This July was the hottest month since records began
NASA calculated that July 2016 was 0.1 degrees warmer than the previous record of July 2011 and July 2015
Earth just broiled to its hottest month in recorded history, according to NASA.
Even after the fading of a strong El Nino, which spikes global temperatures on top of man-made climate change, July burst global temperature records.
NASA calculated that July 2016 was 0.84 degrees Celsius (1.51 degrees Fahrenheit) warmer than the 1950-1980 global average. That's clearly hotter than the previous hotter months, about 0.1 degrees warmer than the previous record of July 2011 and July 2015, which were so close they were said to be in a tie for the hottest month on record, said NASA chief climate scientist Gavin Schmidt.
July 2016 was absolutely the hottest month since the instrumental records began. <a href="https://t.co/GQNsvARPDH">pic.twitter.com/GQNsvARPDH</a>—@ClimateOfGavin
Scientists blame mostly man-made climate change from the burning of fossil fuel with an extra jump from the now-gone El Nino , which every few years is a natural warming of parts of the Pacific Ocean that changes weather worldwide.
Georgia Tech climate scientist Kim Cobb said this is significant "because global temperatures continue to warm even as a record-breaking El Nino event has finally released its grip."
- Earth smashes dozens of climate records last year, not just temperature
- Earth keeps breaking heat records after El Nino's departure
- Temperature records smashed by record margins so far in 2016
NASA's five hottest months on record are July 2016, July 2011, July 2015, July 2009 and August 2014. Only July 2015 was during an El Nino. Records go back to 1880.
10th record in a row
This is the 10th record hot month in a row, according to NASA. The National Oceanic and Atmospheric Administration, which calculates temperatures slightly differently, will come out with its July figures on Wednesday. NOAA has figured there have been 14 monthly heat records broken in a row, before July.
"The scary thing is that we are moving into an era where it will be a surprise when each new month or year isn't one of the hottest on record," said Chris Field, a climate scientist at the Carnegie Institution and Stanford University.
July data are out, and what do you know, still 99% chance of a new annual record in 2016. <a href="https://t.co/ndSsbYuedA">pic.twitter.com/ndSsbYuedA</a>—@ClimateOfGavin

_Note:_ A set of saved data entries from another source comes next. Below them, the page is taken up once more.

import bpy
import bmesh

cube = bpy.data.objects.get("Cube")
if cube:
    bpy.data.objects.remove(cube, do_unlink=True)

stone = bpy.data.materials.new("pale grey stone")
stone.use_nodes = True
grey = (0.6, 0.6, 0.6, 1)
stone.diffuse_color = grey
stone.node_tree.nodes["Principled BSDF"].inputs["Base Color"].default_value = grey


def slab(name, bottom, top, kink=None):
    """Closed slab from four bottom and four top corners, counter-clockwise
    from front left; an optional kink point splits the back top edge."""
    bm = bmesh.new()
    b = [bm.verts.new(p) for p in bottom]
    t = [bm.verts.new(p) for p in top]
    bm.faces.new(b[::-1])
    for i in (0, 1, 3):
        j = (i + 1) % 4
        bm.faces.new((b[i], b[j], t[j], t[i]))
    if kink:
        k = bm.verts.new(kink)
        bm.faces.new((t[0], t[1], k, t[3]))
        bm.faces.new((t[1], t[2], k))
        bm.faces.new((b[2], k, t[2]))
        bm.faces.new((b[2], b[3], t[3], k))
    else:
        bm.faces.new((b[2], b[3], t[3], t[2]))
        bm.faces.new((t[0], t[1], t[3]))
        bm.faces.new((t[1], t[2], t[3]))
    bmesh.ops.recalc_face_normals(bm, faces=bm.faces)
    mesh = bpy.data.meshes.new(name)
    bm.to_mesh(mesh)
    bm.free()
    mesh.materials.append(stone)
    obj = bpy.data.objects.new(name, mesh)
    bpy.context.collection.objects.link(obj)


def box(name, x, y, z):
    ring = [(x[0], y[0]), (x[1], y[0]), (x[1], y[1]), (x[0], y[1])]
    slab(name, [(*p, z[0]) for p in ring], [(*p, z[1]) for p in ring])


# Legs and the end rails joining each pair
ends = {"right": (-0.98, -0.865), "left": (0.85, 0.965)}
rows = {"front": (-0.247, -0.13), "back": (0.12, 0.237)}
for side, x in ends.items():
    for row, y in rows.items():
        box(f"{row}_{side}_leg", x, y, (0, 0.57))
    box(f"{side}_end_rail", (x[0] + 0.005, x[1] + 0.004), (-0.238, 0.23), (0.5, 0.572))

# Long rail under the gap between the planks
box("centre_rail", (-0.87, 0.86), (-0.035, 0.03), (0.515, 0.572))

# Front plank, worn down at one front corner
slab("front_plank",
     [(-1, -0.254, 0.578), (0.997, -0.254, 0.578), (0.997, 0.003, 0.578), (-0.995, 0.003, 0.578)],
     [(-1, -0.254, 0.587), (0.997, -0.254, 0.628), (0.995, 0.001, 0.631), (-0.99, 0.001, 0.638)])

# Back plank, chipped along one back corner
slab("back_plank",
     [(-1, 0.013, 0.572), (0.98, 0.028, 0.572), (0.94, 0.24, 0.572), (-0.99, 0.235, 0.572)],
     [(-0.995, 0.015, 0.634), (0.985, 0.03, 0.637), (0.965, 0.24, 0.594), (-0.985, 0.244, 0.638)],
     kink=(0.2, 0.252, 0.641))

This new record and all the records that have been broken recently tell one cohesive story, said Schmidt, director of NASA's Goddard Institute for Space Studies: "The planet is getting warmer. It's important for what it tells us about the future."